Other than potential fire weather concerns by late in the weekend, and beach hazards over the next few days due to powerful long period swell (see Beaches section below), our weather will be uneventful through the forecast period as an upper ridge remains over California and offshore flow prevails. Daytime temperatures will remain mild and slightly above normal, while nigheights will continue to be cool. No rain is expected over the next 7 days. A frontal system currently offshore along 140W is forecast to wash out as it comes up against the ridge late tonight and Thursday morning. Rainfall with subsequent incoming systems is forecast to remain to our north, at least through the middle of next week.

.BEACHES...as of 9:30am Wednesday...A very long period WNW swell will impact the Sonoma to Big Sur coast today through Thursday afternoon. Initial forerunner waves of 24 to 27 seconds will begin to arrive along the Sonoma coast early this morning before spreading southward through the day. The primary timeframe of concern from this event will be midday today to Thursday morning as the wave heigheights rise to 3 to 7 feet at a periodicity of 19 to 24 seconds. A high to extreme risk of sneaker waves will exist during this timeframe. The largest energetic sneaker waves will arrive irregularly every few minutes to as infrequently as once every 30 minutes during otherwise deceptively calmer seas and consequently may catch those on coastal jetties, rocks, piers, or shorelines offguard and may injure them or knock them into the cold, turbulent ocean. Beachcombing is not advised during this timeframe. In addition, strong rip currents will accompany the energetic wave train, particularly at WNW facing beaches. These type of events claim lives each year along our coast so extreme vigilance is advised if visiting the coast. Finally, moderate to locally large breaking waves of 14 to 18 feet will be possible later in the day on Thursday at WNW facing beaches as the swell period decreases and swell heigheights increase, thus this product will be in effect through the day Thursday. A beach hazard statement is in effect from 10am today to 4pm Thursday.

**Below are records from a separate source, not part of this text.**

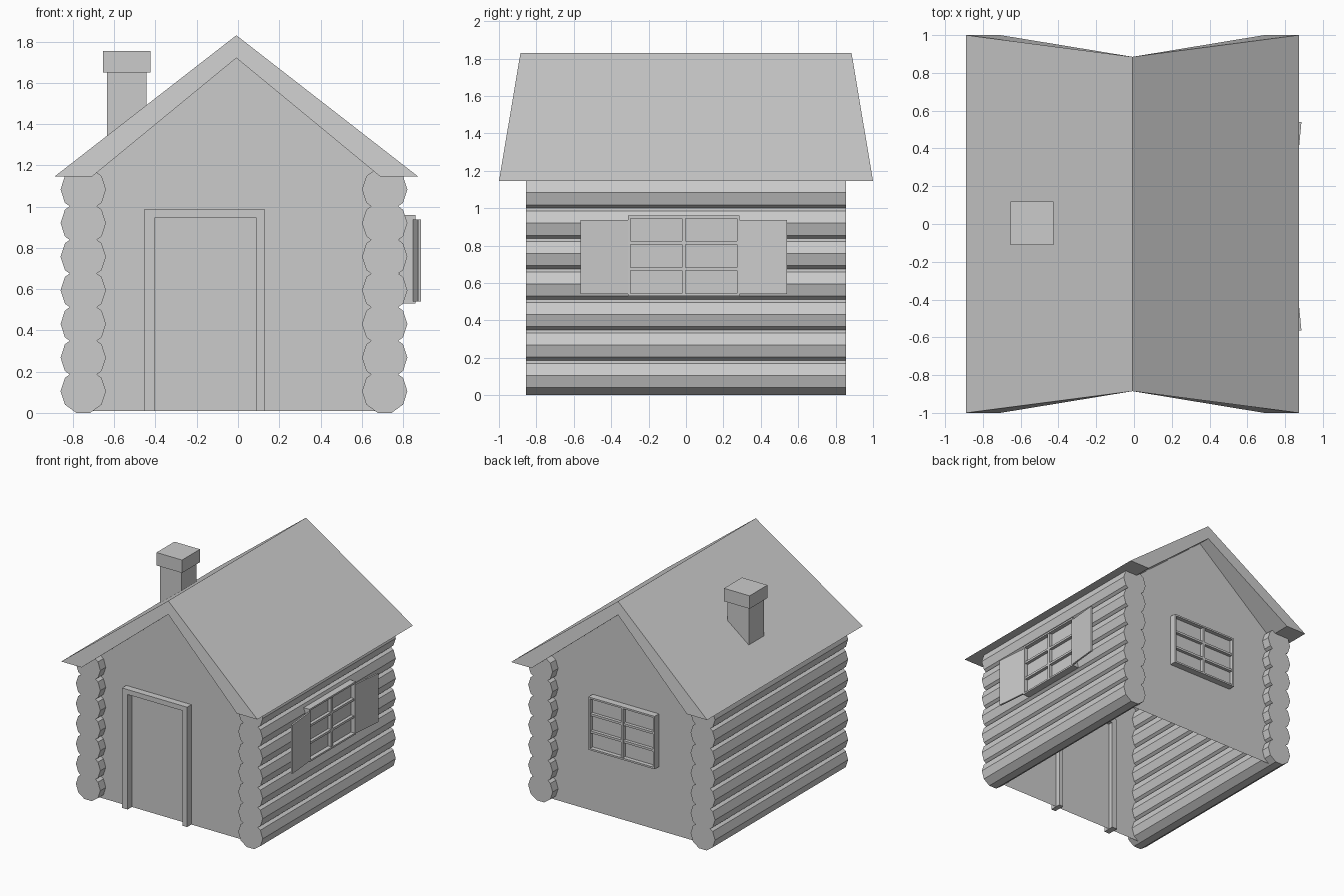
import bpy, bmesh
from math import sin, cos, radians
from mathutils import Matrix, Vector

if "Cube" in bpy.data.objects:
    bpy.data.objects.remove(bpy.data.objects["Cube"])

CX = -0.008  # centre line of the cabin


def finish(name, bm, matrix=None):
    if matrix:
        bm.transform(matrix)
    bmesh.ops.recalc_face_normals(bm, faces=bm.faces)
    mesh = bpy.data.meshes.new(name)
    bm.to_mesh(mesh)
    bm.free()
    obj = bpy.data.objects.new(name, mesh)
    bpy.context.collection.objects.link(obj)
    return obj


def add_box(bm, lo, hi):
    lo, hi = Vector(lo), Vector(hi)
    m = Matrix.Translation((lo + hi) / 2) @ Matrix.Diagonal((hi - lo).to_4d())
    m[3][3] = 1
    bmesh.ops.create_cube(bm, size=1, matrix=m)


def boxes(name, spans, matrix=None):
    bm = bmesh.new()
    for lo, hi in spans:
        add_box(bm, lo, hi)
    return finish(name, bm, matrix)


def loft(name, front, back):
    """Prism between two matching outlines."""
    bm = bmesh.new()
    a = [bm.verts.new(p) for p in front]
    b = [bm.verts.new(p) for p in back]
    bm.faces.new(a)
    bm.faces.new(b[::-1])
    for i in range(len(a)):
        j = (i + 1) % len(a)
        bm.faces.new((a[i], b[i], b[j], a[j]))
    return finish(name, bm)


# Roof: chevron profile, gable ends raked inward toward the ridge
profile = [(-0.89, 1.145), (CX, 1.83), (0.874, 1.145),
           (0.69, 1.145), (CX, 1.72), (-0.708, 1.145)]
ends = [1, 0.885, 1, 1, 0.885, 1]
loft("roof",
     [(x, -y, z) for (x, z), y in zip(profile, ends)],
     [(x, y, z) for (x, z), y in zip(profile, ends)])

# Log side walls: seven ten-sided logs each
for side, x in (("left", -0.75), ("right", 0.711)):
    for i in range(7):
        z = 0.105 + i * 0.163
        ring = [(x + 0.11 * cos(radians(36 * k)), z + 0.11 * sin(radians(36 * k)))
                for k in range(10)]
        loft(f"{side}_log_{i + 1}",
             [(px, -0.855, pz) for px, pz in ring],
             [(px, 0.855, pz) for px, pz in ring])

# Flat gable walls
for name, y in (("front_wall", -0.785), ("back_wall", 0.785)):
    bm = bmesh.new()
    bm.faces.new([bm.verts.new((x, y, z)) for x, z in
                  ((-0.71, 0.01), (0.69, 0.01), (0.69, 1.145), (CX, 1.72), (-0.71, 1.145))])
    finish(name, bm)

# Door frame passing through the front wall
loft("door_frame",
     *[[(x, y, z) for x, z in
        ((-0.455, 0.01), (-0.455, 0.985), (0.13, 0.985), (0.13, 0.01),
         (0.09, 0.01), (0.09, 0.945), (-0.405, 0.945), (-0.405, 0.01))]
       for y in (-0.84, -0.745)])


# Six-pane windows, built facing -y with the front at y = 0
def window(name, matrix):
    w, h, b, d = 0.298, 0.215, 0.014, 0.08
    spans = [((-w, 0, -h), (-w + b, d, h)), ((w - b, 0, -h), (w, d, h)),
             ((-w, 0, h - b), (w, d, h)), ((-w, 0, -h), (w, d, -h + b)),
             ((-0.01, 0.006, -h + b), (0.01, 0.034, h - b))]
    for z in (-0.07, 0.07):
        spans.append(((-w + b, 0.008, z - 0.009), (w - b, 0.034, z + 0.009)))
    boxes(name + "_frame", spans, matrix)
    boxes(name + "_pane", [((-w + b, 0.034, -h + b), (w - b, 0.04, h - b))], matrix)


window("side_window",
       Matrix.Translation((0.86, -0.012, 0.745)) @ Matrix.Rotation(radians(90), 4, 'Z'))
window("back_window",
       Matrix.Translation((CX, 0.84, 0.742)) @ Matrix.Rotation(radians(180), 4, 'Z'))

# Shutters hinged on the side window, swung slightly off the wall
for name, hinge, s in (("front_shutter", -0.31, -1), ("back_shutter", 0.285, 1)):
    boxes(name, [((-0.014, min(0, s * 0.255), 0.54), (0, max(0, s * 0.255), 0.937))],
          Matrix.Translation((0.862, hinge, 0)) @ Matrix.Rotation(radians(-5.5 * s), 4, 'Z'))

# Chimney
boxes("chimney_shaft", [((-0.635, -0.095, 1.28), (-0.443, 0.1, 1.66))])
boxes("chimney_cap", [((-0.655, -0.112, 1.65), (-0.425, 0.118, 1.755))])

Marine
as of 09:22am PST Wednesday...Surface high pressure over the eastern Pacific and a stronger surface high over the Great Basin will keep light northwest to north winds going across the coastal waters and bays through Sunday. A long period northwest swell arrives today to early Friday bringing potential hazards in the surf zone.

.MTR WATCHES/WARNINGS/ADVISORIES... .Tday...NONE.

www.youtube.com/nwsbayarea